Donald Trump isn’t shifting his position on immigration — he’s just shifting how he talks about it.
In recent days, Trump and his advisors have attempted to give off the impression that he is softening his tone on immigration. But the fact remains that Trump is still in favor of a “deportation force” to remove all 11 million undocumented immigrants and their families from the United States within 18 months.
Even if Trump did actually flip on his extremist and widely-unpopular immigration positions, the damage between the GOP and Latino voters will linger for years. As Lauren Fox writes on TPM:
No matter which policy prescriptions for immigration Trump finally lands on, the Republican Party’s fortunes with Latino voters are inextricably tied to a candidate who has already done long-term damage to the Republican brand.
After Romney got a mere 27 percent of the Latino vote in 2012, the Republican Party’s leaders pledged to never again gamble their chance at the White House on anti-immigration rhetoric and policies.
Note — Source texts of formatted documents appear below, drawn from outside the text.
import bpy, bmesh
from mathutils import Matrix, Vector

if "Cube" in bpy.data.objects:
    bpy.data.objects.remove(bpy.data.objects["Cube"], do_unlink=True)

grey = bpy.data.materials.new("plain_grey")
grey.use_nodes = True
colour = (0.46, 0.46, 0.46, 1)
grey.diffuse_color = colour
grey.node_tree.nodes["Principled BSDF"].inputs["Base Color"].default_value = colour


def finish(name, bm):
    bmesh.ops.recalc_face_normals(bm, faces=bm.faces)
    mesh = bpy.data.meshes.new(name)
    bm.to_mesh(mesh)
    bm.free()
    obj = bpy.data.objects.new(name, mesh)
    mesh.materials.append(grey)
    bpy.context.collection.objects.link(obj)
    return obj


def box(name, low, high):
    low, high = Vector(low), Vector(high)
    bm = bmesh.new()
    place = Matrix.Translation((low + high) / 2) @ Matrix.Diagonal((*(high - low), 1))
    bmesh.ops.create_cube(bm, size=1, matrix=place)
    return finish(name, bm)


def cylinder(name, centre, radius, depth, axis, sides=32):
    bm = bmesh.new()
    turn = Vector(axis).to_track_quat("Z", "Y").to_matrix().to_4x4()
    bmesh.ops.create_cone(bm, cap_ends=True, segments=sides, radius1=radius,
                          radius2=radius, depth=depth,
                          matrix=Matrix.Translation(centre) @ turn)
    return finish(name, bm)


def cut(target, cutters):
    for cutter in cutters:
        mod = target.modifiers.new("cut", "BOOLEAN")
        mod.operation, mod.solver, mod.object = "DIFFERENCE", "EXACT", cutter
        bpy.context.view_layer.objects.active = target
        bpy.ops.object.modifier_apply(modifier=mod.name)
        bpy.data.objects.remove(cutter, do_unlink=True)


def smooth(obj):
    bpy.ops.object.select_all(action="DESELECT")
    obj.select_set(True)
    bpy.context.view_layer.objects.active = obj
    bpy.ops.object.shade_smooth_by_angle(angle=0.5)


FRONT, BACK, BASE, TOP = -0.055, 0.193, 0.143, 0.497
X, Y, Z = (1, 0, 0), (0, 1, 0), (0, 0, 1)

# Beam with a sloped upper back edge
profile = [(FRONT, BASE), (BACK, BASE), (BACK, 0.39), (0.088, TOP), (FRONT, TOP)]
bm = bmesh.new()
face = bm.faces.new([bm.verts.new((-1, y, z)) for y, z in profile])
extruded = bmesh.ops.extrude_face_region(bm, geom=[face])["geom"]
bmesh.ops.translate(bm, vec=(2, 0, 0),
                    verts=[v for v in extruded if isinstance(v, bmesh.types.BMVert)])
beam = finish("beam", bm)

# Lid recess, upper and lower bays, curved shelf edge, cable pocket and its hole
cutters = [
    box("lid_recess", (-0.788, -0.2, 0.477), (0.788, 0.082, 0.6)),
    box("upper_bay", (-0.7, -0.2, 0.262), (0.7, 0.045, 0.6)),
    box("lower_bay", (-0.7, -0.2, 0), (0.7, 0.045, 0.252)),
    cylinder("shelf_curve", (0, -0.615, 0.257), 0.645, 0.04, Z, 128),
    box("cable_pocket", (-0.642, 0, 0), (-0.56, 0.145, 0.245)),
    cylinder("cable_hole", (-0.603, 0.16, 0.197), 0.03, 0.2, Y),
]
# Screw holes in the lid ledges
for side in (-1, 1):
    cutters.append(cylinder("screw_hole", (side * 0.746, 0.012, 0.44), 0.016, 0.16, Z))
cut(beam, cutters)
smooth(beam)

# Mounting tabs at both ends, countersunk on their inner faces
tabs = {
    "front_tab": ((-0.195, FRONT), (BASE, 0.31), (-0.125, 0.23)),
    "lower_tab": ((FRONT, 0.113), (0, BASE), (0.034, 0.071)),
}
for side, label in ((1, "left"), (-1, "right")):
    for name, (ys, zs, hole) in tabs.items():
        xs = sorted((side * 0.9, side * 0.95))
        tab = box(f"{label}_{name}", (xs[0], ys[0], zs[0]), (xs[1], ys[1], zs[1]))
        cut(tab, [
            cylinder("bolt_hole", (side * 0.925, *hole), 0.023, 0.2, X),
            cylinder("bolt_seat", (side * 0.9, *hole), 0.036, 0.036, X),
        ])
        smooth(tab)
Gone, they promised were pitches for “self-deportation.” Illegal immigration, Jeb Bush declared was “an act of love.” The GOP released an autopsy report, they promised to reach out early and often to Latino communities, they hired Latino outreach staffers to canvas the battleground states and in the Senate, Republicans made a calculation that an immigration reform bill that included a path to citizenship was a way to repair years worth of damage.
Comprehensive immigration reform fell apart, of course, well before Trump, and the Republican Party owns that failure. But Trump played into and reinvigorated the nativist wing of the party. He lacked any desire to build an outreach campaign to Latinos and openly stereotyped, demonized, and attacked them.
“Trump has thrown away the dog whistle and picked up the bull horn,” said Frank Sharry, the founder and executive director of pro-immigration reform America’s Voice. “He has insulted a diverse range of immigrant communities in a way that is going to be really hard for the Republican Party to fix.”
A Fox News Latino poll last week showed that only 20 percent of Latinos planned to vote for Trump in the election and that 82 percent of them viewed Trump unfavorably, an increase of 8 points since May. But Trump’s damage also has lasting effects for the party. The same poll found that 68 percent of Latinos had an unfavorable view of the Republican Party, a 10 point increase from May.
Trump’s damage is twofold. On the one hand, Latino voters themselves are straying further from the party. That is a problem. But, Trump’s rhetoric also has another consequence for Republican leaders. Now, the anti-immigrant wing of the party has reemerged, they aren’t likely to go away after the election. That in itself may make it almost impossible for Republican leadership to make inroads with the Latinos even after Trump’s place at the top of the ticket is a distant memory.
“The only way Republicans can begin to recover from Trump and the racism and bigotry directed to Latinos is to pass comprehensive immigration reform, but they are going to find it difficult to do so when a third of their party are rabid Trump supporters,” Sharry said. “I am skeptical at best that people like Paul Ryan and other modernizing Republicans have what it takes to neutralize the nativist forces in their party so they can overcome Trump’s damage. What is more likely is that the Republican dog gets wagged by the populist tail.”
Even in 2012, then-House Speaker John Boehner (R-OH) found there was little appetite in the House of Representatives to pursue immigration reform. That reality is only likely to be heightened.
Immigration reformers agree that the Republican Party is not irrevocably doomed with Latino voters forever even with Trump’s plans to build a wall or his attacks on a federal judge’s Mexican heritage. But they agree that the GOP’s overture to Latino voters will have to be grand and significant after the election if they are going to begin to repair the trust that was lost.
If Clinton is elected president, Tamar Jacoby, the president and CEO of the pro-reform ImmigrationWorks USA, said that Republicans will be put in a position where they will have to work with Clinton on reform.
“If Republicans just become the foot draggers to Hillary’s proposals they will look like the foot draggers,” Jacoby said. “It will have to look like they are trying to actually solve the problem. They certainly will have to do something. Saying goodbye to Trump is not enough.”
Some Republican leaders in Congress have made it a point to try to distance themselves from Trump’s anti-immigrant rhetoric in an effort to minimize the damage. House Speaker Paul Ryan spoke out against Trump’s attacks on Judge Curiel, and Senate Majority Leader Mitch McConnell has openly wondered if Trump’s rhetoric could sink the party for a generation.
“What I said was that I was worried that we would do to the Latino vote what was done to the African-American vote by defining our party in such a way that we could not reach out to what has become the nation’s largest minority group,” McConnell said. “I am worried about that.”